### Information provided
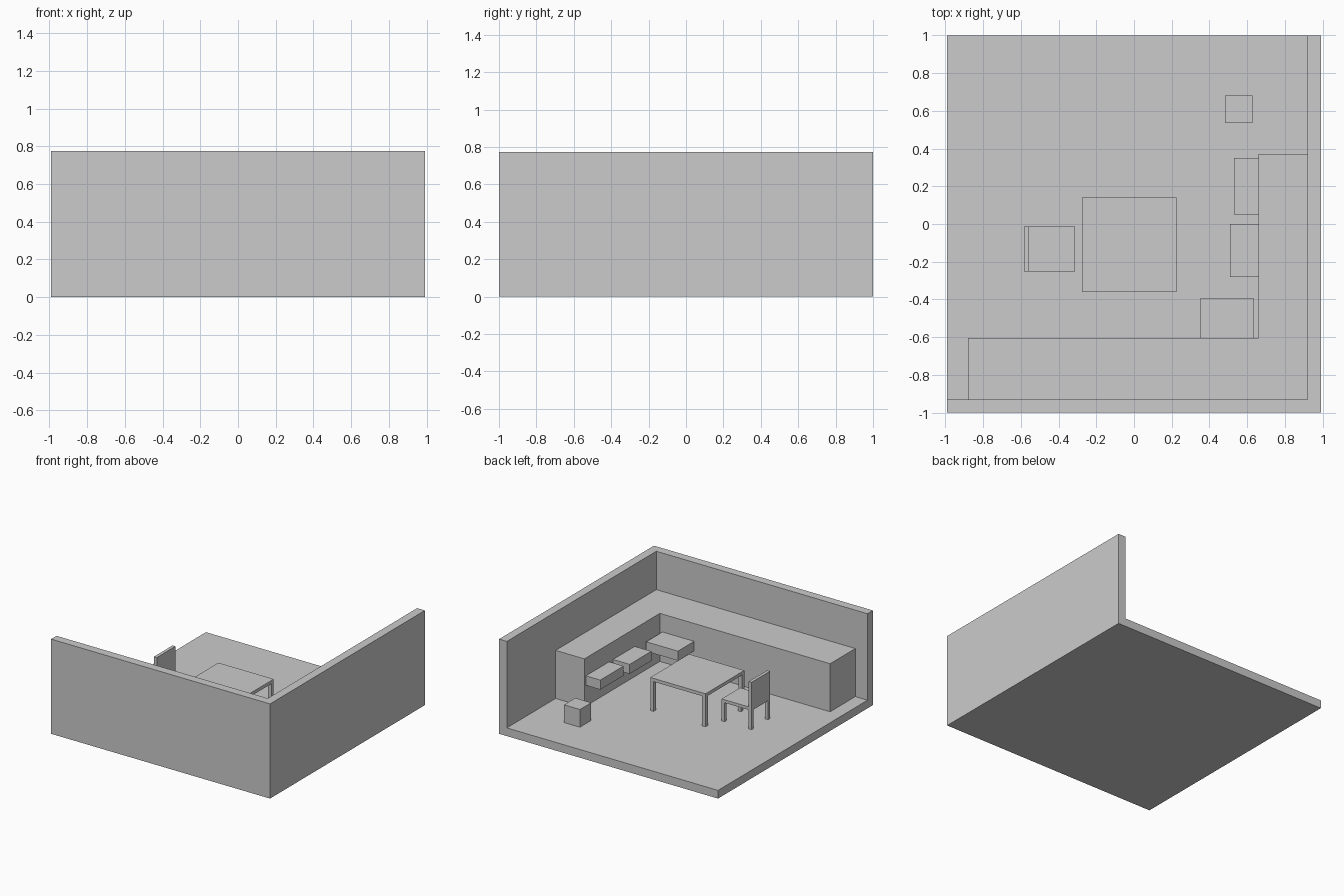
import bpy, bmesh

if "Cube" in bpy.data.objects:
    bpy.data.objects.remove(bpy.data.objects["Cube"])


def prism(name, outline, z0, z1):
    """Extrude a flat counter-clockwise outline from z0 to z1."""
    bm = bmesh.new()
    face = bm.faces.new([bm.verts.new((x, y, z0)) for x, y in outline])
    ext = bmesh.ops.extrude_face_region(bm, geom=[face], use_keep_orig=True)
    top = [g for g in ext["geom"] if isinstance(g, bmesh.types.BMVert)]
    bmesh.ops.translate(bm, verts=top, vec=(0, 0, z1 - z0))
    bmesh.ops.recalc_face_normals(bm, faces=bm.faces)
    mesh = bpy.data.meshes.new(name)
    bm.to_mesh(mesh)
    bm.free()
    ob = bpy.data.objects.new(name, mesh)
    bpy.context.collection.objects.link(ob)
    return ob


def box(name, x0, x1, y0, y1, z0, z1):
    return prism(name, [(x0, y0), (x1, y0), (x1, y1), (x0, y1)], z0, z1)


def legs(name, x0, x1, y0, y1, z1, w):
    """Four square legs flush with the corners of a rectangle."""
    for i, x in enumerate((x0, x1 - w)):
        for j, y in enumerate((y0, y1 - w)):
            box(f"{name}_{2 * i + j + 1}", x, x + w, y, y + w, FLOOR, z1)


X, Y, T = 0.99, 1.0, 0.07      # room half sizes, wall thickness
FLOOR, WALL = 0.067, 0.774     # floor top, wall top
xi, yi = X - T, -Y + T         # inner wall faces

# Room: floor slab and L-shaped wall
box("floor", -X, xi, yi, Y, 0, FLOOR)
prism("walls", [(-X, -Y), (X, -Y), (X, Y), (xi, Y), (xi, yi), (-X, yi)], 0, WALL)

# L-shaped counter along both walls
prism("counter", [(-0.88, yi), (xi, yi), (xi, 0.37), (0.66, 0.37),
                  (0.66, -0.605), (-0.88, -0.605)], FLOOR, 0.46)

# Floating boxes fixed to the counter fronts
for i, (x0, x1, y0, y1) in enumerate([(0.53, 0.66, 0.05, 0.35),
                                      (0.51, 0.66, -0.28, 0.0),
                                      (0.35, 0.637, -0.605, -0.395)]):
    box(f"wall_box_{i + 1}", x0, x1, y0, y1, 0.236, 0.314)

# Small cube on the floor
box("floor_cube", 0.483, 0.627, 0.535, 0.68, FLOOR, 0.212)

# Table
box("table_top", -0.275, 0.225, -0.36, 0.14, 0.31, 0.337)
legs("table_leg", -0.275, 0.225, -0.36, 0.14, 0.31, 0.03)

# Chair
box("chair_seat", -0.583, -0.313, -0.253, -0.013, 0.222, 0.247)
box("chair_back", -0.583, -0.557, -0.253, -0.013, 0.247, 0.454)
legs("chair_leg", -0.583, -0.313, -0.253, -0.013, 0.222, 0.026)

### Requirement
Would you please copy exactly the part of the entries above that begins at the line containing "0.14, 0.31, 0.337)" and ends at the line containing "-0.013, 0.247, 0.454)", both lines included?

### Problem solution
box("table_top", -0.275, 0.225, -0.36, 0.14, 0.31, 0.337)
legs("table_leg", -0.275, 0.225, -0.36, 0.14, 0.31, 0.03)

# Chair
box("chair_seat", -0.583, -0.313, -0.253, -0.013, 0.222, 0.247)
box("chair_back", -0.583, -0.557, -0.253, -0.013, 0.247, 0.454)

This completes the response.